New Zealand’s lakes in a changing world: their values, problems, conservation and management

Friday 22 February at 6pm, at the Presbyterian Community centre, 91 Tenby Street, Wanaka.
Emeritus Professor Carolyn Burns, Department of Zoology, University of Otago.

Do we understand, appreciate and value our lakes enough? I discuss some of the benefits of lakes, some of the problems we face in New Zealand with respect to water quality and biodiversity, lake conservation and management, and how management might be improved in the face of population expansion and growth, increasing pressures from tourism, effects of climate change and escalating numbers invasive species.

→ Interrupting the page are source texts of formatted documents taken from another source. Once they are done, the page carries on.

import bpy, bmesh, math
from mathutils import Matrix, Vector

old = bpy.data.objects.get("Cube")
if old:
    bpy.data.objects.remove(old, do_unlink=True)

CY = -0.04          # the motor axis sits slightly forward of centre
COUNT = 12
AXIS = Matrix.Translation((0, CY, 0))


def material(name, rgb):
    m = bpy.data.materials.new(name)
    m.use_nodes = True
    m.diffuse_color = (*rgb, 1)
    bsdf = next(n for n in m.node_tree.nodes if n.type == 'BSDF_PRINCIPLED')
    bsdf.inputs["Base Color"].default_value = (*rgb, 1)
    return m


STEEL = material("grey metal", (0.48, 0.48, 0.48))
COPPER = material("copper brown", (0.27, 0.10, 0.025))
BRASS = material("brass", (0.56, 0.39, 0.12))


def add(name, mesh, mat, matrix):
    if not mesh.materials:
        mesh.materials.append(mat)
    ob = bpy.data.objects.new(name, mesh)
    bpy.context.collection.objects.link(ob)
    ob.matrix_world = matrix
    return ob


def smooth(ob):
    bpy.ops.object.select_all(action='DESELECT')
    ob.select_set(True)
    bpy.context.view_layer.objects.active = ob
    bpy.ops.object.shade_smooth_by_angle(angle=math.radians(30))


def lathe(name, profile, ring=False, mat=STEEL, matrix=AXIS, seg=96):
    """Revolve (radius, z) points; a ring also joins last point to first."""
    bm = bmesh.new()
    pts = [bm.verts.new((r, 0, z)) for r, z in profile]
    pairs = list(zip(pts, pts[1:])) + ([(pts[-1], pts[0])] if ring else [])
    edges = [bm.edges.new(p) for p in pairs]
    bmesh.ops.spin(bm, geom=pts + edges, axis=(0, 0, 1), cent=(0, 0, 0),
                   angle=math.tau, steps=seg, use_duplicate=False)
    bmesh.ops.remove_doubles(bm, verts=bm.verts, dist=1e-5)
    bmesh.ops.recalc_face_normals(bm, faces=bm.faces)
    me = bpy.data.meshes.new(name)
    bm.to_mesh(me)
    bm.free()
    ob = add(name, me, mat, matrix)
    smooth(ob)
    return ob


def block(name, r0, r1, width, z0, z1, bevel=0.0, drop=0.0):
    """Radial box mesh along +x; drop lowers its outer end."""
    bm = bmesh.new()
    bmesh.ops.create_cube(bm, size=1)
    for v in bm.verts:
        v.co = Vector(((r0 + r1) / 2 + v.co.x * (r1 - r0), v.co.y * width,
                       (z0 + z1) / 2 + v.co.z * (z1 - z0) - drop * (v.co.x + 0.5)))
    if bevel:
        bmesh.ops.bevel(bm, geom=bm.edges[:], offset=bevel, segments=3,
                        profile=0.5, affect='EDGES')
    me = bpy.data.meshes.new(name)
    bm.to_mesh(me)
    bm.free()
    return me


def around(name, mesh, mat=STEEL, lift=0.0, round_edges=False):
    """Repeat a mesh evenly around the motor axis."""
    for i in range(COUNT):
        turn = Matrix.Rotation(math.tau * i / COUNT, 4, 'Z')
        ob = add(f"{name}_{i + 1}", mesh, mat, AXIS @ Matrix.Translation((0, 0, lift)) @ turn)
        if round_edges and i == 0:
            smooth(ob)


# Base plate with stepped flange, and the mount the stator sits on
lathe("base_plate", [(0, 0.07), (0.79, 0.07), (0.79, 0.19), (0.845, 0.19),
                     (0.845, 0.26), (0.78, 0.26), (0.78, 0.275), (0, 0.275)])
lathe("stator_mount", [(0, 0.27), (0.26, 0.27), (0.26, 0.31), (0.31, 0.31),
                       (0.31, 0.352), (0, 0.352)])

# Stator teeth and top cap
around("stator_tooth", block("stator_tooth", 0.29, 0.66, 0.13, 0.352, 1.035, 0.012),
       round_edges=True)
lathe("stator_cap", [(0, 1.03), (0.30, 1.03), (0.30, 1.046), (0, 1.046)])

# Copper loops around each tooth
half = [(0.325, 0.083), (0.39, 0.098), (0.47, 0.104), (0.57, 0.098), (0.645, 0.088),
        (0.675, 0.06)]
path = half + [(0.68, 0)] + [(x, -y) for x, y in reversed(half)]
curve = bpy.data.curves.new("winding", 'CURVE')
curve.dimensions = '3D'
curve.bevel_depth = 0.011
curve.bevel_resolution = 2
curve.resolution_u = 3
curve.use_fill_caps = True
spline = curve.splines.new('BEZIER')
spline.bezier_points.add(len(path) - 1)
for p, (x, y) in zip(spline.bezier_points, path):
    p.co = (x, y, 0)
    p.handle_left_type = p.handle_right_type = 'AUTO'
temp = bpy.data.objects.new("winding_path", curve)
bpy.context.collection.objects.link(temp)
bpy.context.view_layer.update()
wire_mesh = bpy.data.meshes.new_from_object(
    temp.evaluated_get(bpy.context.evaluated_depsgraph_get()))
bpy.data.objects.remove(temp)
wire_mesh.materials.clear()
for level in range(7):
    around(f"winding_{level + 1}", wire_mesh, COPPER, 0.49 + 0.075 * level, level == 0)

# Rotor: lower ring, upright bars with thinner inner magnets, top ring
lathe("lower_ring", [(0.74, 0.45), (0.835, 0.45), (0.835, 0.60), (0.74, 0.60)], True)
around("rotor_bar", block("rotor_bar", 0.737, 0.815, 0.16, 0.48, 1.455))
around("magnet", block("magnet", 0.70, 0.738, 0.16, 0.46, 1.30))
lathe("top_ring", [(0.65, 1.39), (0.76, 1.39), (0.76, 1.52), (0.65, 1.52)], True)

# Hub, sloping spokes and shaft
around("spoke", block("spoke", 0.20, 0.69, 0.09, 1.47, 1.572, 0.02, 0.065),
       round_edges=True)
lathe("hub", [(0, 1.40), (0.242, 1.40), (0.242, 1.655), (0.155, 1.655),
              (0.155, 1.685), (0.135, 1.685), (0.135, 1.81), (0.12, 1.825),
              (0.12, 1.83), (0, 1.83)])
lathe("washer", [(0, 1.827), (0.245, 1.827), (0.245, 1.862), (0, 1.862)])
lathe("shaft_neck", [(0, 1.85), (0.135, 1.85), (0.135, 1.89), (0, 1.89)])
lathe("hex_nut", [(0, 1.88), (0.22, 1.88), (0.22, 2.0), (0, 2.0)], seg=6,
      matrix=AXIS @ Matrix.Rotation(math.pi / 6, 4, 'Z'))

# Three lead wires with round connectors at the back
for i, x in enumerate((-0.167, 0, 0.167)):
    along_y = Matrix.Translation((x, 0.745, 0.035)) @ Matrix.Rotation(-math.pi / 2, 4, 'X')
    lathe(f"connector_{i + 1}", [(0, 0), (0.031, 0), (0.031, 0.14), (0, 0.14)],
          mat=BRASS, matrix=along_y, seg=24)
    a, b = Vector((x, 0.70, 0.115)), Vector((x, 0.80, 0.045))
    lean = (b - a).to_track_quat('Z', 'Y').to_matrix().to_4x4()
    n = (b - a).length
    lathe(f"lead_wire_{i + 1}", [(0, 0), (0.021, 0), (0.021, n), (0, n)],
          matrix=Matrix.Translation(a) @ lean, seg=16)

Emeritus Professor Carolyn Burns CBE, FRSNZ, of the Department of Zoology at the University of Otago is internationally renowned for her research into freshwater ecology, especially that of the large lakes of the South Island.
A recipient of the Naumann-Thienemann Medal, the world’s top award for limnology (the study of inland waters), she has contributed her scientific expertise to conservation, (Regional Councillor for Australasia and Oceania on the IUCN World Conservation Union), as well as a long-serving member of two statutory authorities that provided advice to the Minister of Conservation – the Nature Conservation Council (chairing it 1978 – 1983) and the National Parks and Reserves Authority.
In 2017 Professor Burns received The New Zealand Association of Scientists (NZAS) Marsden Medal and in 2018 was awarded the Royal Society of New Zealand Thomson Medal for her outstanding leadership and service to environmental science and conservation.